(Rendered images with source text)
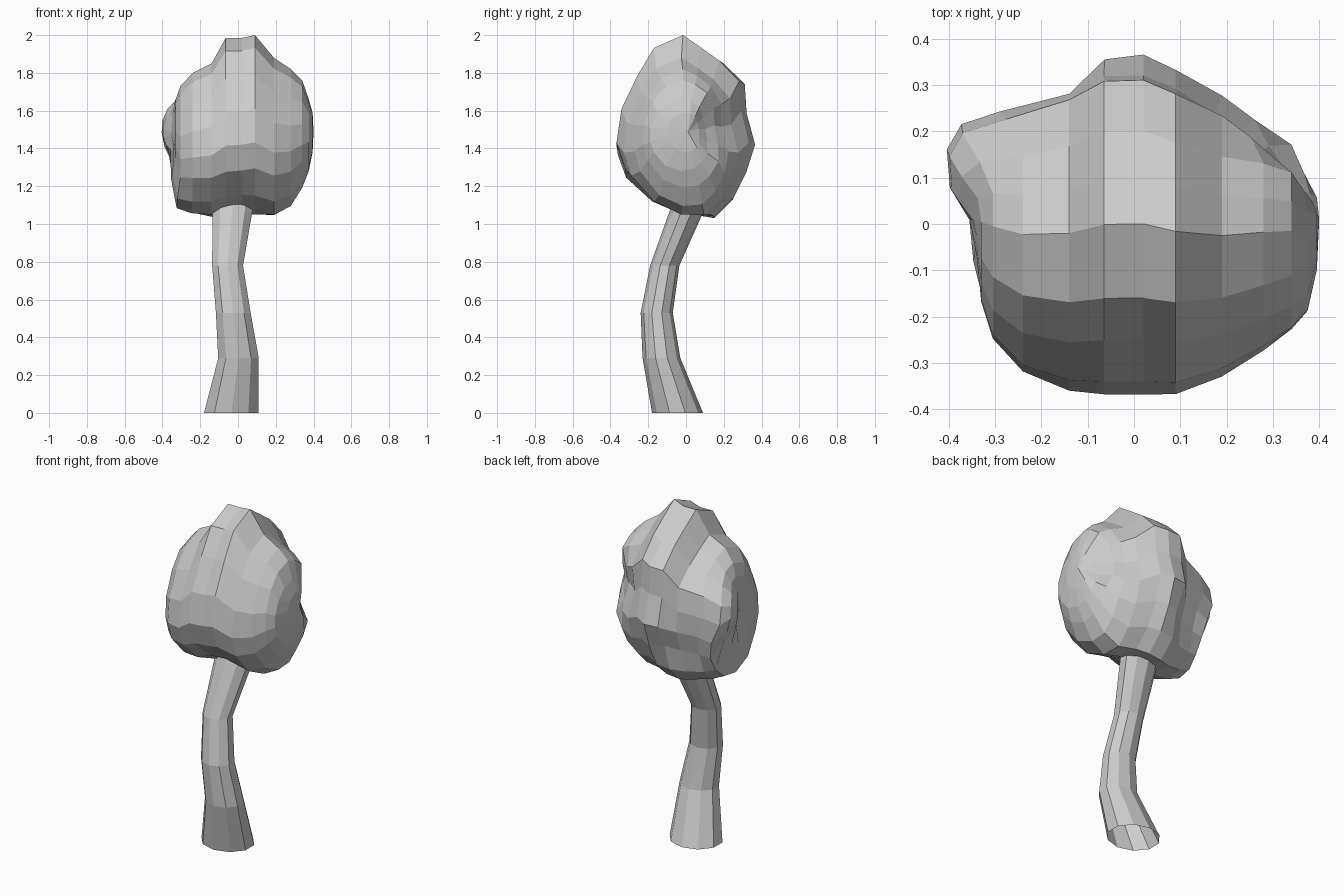
import bpy, bmesh, math
from mathutils import Vector


def loft(name, rings, start=None, end=None):
    """Skin a list of closed rings; optional pole points close the ends."""
    bm = bmesh.new()
    loops = [[bm.verts.new(p) for p in ring] for ring in rings]
    n = len(loops[0])
    for a, b in zip(loops, loops[1:]):
        for i in range(n):
            j = (i + 1) % n
            bm.faces.new((a[i], a[j], b[j], b[i]))
    for pole, loop in ((start, loops[0]), (end, loops[-1])):
        if pole:
            v = bm.verts.new(pole)
            for i in range(n):
                bm.faces.new((loop[i], loop[(i + 1) % n], v))
    bmesh.ops.recalc_face_normals(bm, faces=bm.faces)
    mesh = bpy.data.meshes.new(name)
    bm.to_mesh(mesh)
    bm.free()
    obj = bpy.data.objects.new(name, mesh)
    bpy.context.collection.objects.link(obj)
    return obj


# Trunk: bent tapering tube, z then x range and y range of each ring
trunk = [
    (0.00, -0.18, 0.11, -0.18, 0.09),
    (0.29, -0.105, 0.11, -0.23, -0.03),
    (0.53, -0.117, 0.067, -0.24, -0.07),
    (0.78, -0.137, 0.027, -0.19, -0.035),
    (1.06, -0.135, 0.075, -0.09, 0.09),
    (1.18, -0.13, 0.09, -0.05, 0.14),
]
rings = []
for z, x0, x1, y0, y1 in trunk:
    ring = []
    for i in range(10):
        a = math.tau * (i + 0.5) / 10
        ring.append(((x0 + x1) / 2 + (x1 - x0) / 2 * 1.05 * math.cos(a),
                     (y0 + y1) / 2 + (y1 - y0) / 2 * math.sin(a), z))
    rings.append(ring)
loft("trunk", rings)

# Crown outline seen from the side (y, z)
outline = [(0.0, 2.0), (0.1, 1.93), (0.2, 1.86), (0.31, 1.75), (0.32, 1.59),
           (0.365, 1.42), (0.32, 1.27), (0.25, 1.13), (0.15, 1.03), (0.0, 1.045),
           (-0.17, 1.13), (-0.32, 1.28), (-0.368, 1.42), (-0.34, 1.6),
           (-0.25, 1.78), (-0.16, 1.93)]

# Crown stations along x: x, front y, back y, bottom z, top z
stations = [
    (-0.34, -0.07, 0.09, 1.39, 1.58),
    (-0.33, -0.17, 0.18, 1.24, 1.66),
    (-0.305, -0.25, 0.24, 1.08, 1.73),
    (-0.24, -0.32, 0.275, 1.05, 1.80),
    (-0.14, -0.36, 0.32, 1.035, 1.85),
    (-0.065, -0.367, 0.365, 1.03, 1.985),
    (0.02, -0.367, 0.368, 1.04, 1.985),
    (0.09, -0.367, 0.335, 1.05, 2.0),
    (0.19, -0.33, 0.28, 1.04, 1.88),
    (0.28, -0.275, 0.24, 1.09, 1.82),
    (0.34, -0.23, 0.20, 1.19, 1.76),
    (0.375, -0.19, 0.14, 1.28, 1.66),
    (0.395, -0.10, 0.09, 1.38, 1.59),
]
# Lumps and dents: centre, radius, push
pushes = [
    (Vector((-0.32, 0.18, 1.50)), 0.20, Vector((-0.075, -0.01, 0.0))),
    (Vector((-0.32, -0.02, 1.18)), 0.17, Vector((-0.03, 0.0, 0.0))),
    (Vector((0.32, 0.18, 1.51)), 0.17, Vector((-0.07, -0.04, 0.0))),
    (Vector((-0.15, 0.28, 1.30)), 0.18, Vector((0.01, -0.045, 0.02))),
    (Vector((-0.02, -0.10, 1.08)), 0.16, Vector((0.0, 0.0, 0.03))),
]


def shape(p):
    p = Vector(p)
    move = Vector()
    for centre, radius, push in pushes:
        d = (p - centre).length / radius
        if d < 1:
            move += push * (1 - d * d)
    return p + move


rings = []
for x, y0, y1, z0, z1 in stations:
    ring = []
    blend = min(1, (x / 0.4) ** 2)  # sections grow rounder toward the sides
    for y, z in outline:
        u, v = y / 0.367, (z - 1.515) / 0.485
        length = math.hypot(u, v)
        u += (u / length - u) * blend
        v += (v / length - v) * blend
        ring.append(shape((x, (y0 + y1) / 2 + u * (y1 - y0) / 2,
                           (z0 + z1) / 2 + v * (z1 - z0) / 2)))
    rings.append(ring)
loft("crown", rings, start=shape((-0.335, 0.01, 1.48)), end=(0.40, 0.01, 1.49))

▶ HOW TO COMPLETE THIS TASK
State only the number of lines in these entries that contain "from".

▶ ANSWER SECTION
2